Here are the things I know to be true for 2012 Topps products. First, the design is going to be top notch quality. Second, when you pull a big hit, its going to be a BIG hit. Because the rookie class this year is so top heavy and diluted at the bottom, there is a lot of weight placed on value of bigger rookies like Luck, Griffin and Wilson. Sure, Trent Richardson, Ryan Tannehill and Doug Martin do well too, but below those guys, there is a big gap to the next tier of players.
Valor is a ridiculously nice looking product, and true to form, the big hits are huge. I cannot say enough good things about these cards:
That’s not saying the other cards arent something to scoff at,as just about every card looks good, but at 180 bucks a box, its tough to sit on a break that delivered below average results. Even the base cards are super high end quality stuff, and I have bought more base cards from this set than I have bought of any non-chrome set over the last few years. The question, is this enough to put this product on a level that it deserves to be on?
My biggest gripe is that the seeding seems to be less than stellar, along side a very weak veteran checklist measured against what was seen in 2012 Supreme. There is a good chance of getting a box that has a tier C guy in ALL of the four slots, and not also getting a base card of a good player. That is tough to stomach at 180 a box, I would think that with advanced technology, there are ways to ensure that if there are 3 tier C hits in your box, your fourth hit is a tier B or A. I broke two boxes and didnt do very well, but one of the boxes was especially hard on my wallet. I hit a Vincent Jackson and Demarcus Ware Base, a Sean Lee autograph, A Nick Toon Autograph, and a TJ Graham autograph, and Jarius Wright patch. Not good. I know they all cant be winners, but that is beyond awful.
I will say there is more even availability for the top guys in this product than in the past, as they have the same number of cards as the other players, but some cases can be completely barren it seems. The good thing is, the big hits are so incredibly nice, that you keep on buying to chase them. From a marketing perspective, I guess that is the way it is supposed to be? If only the veteran checklist was more attractive, there would be many more chances at pulling cards that could save a break.

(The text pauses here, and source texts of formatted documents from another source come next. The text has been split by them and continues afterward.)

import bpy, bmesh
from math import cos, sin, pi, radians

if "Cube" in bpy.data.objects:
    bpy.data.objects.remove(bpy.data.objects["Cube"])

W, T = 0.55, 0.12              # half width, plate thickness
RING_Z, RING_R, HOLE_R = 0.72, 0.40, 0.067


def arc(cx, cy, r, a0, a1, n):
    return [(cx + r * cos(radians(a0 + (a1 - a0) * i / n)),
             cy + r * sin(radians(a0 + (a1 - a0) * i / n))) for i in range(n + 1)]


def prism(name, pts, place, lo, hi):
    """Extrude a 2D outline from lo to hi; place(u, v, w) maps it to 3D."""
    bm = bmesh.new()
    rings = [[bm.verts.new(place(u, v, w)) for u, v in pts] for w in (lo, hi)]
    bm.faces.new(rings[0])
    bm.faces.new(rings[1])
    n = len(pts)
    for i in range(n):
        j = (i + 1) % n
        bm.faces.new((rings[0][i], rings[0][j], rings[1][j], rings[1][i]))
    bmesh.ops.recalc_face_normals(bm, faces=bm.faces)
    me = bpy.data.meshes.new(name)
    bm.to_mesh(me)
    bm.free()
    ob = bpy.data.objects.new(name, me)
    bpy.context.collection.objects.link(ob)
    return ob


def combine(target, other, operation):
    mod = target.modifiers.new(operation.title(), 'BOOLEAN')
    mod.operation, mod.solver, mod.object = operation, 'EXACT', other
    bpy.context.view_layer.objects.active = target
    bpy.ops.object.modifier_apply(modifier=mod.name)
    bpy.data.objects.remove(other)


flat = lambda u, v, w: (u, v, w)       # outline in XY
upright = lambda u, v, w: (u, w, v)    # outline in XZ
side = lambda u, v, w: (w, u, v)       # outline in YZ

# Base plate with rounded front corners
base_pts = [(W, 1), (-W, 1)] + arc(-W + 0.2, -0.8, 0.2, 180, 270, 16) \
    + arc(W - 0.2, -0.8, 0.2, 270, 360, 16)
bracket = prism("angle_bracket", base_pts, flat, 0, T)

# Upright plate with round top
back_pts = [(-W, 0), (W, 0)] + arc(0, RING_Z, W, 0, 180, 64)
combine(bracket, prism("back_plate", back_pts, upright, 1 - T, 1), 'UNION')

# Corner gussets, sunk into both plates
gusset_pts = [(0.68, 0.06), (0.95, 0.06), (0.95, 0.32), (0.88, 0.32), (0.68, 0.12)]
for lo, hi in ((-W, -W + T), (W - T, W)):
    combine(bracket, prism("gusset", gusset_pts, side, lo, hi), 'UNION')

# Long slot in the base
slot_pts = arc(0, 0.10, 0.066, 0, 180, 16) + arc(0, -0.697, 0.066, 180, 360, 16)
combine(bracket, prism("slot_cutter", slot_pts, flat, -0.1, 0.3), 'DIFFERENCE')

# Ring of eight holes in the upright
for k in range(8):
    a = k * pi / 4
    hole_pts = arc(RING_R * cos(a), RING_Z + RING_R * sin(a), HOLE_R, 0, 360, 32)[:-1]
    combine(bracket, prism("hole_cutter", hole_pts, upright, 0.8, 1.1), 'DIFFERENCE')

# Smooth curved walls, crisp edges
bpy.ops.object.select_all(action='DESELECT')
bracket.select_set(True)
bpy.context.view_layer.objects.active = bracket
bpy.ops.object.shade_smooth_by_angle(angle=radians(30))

Hey, did I mention the cards look amazing? How far does that go?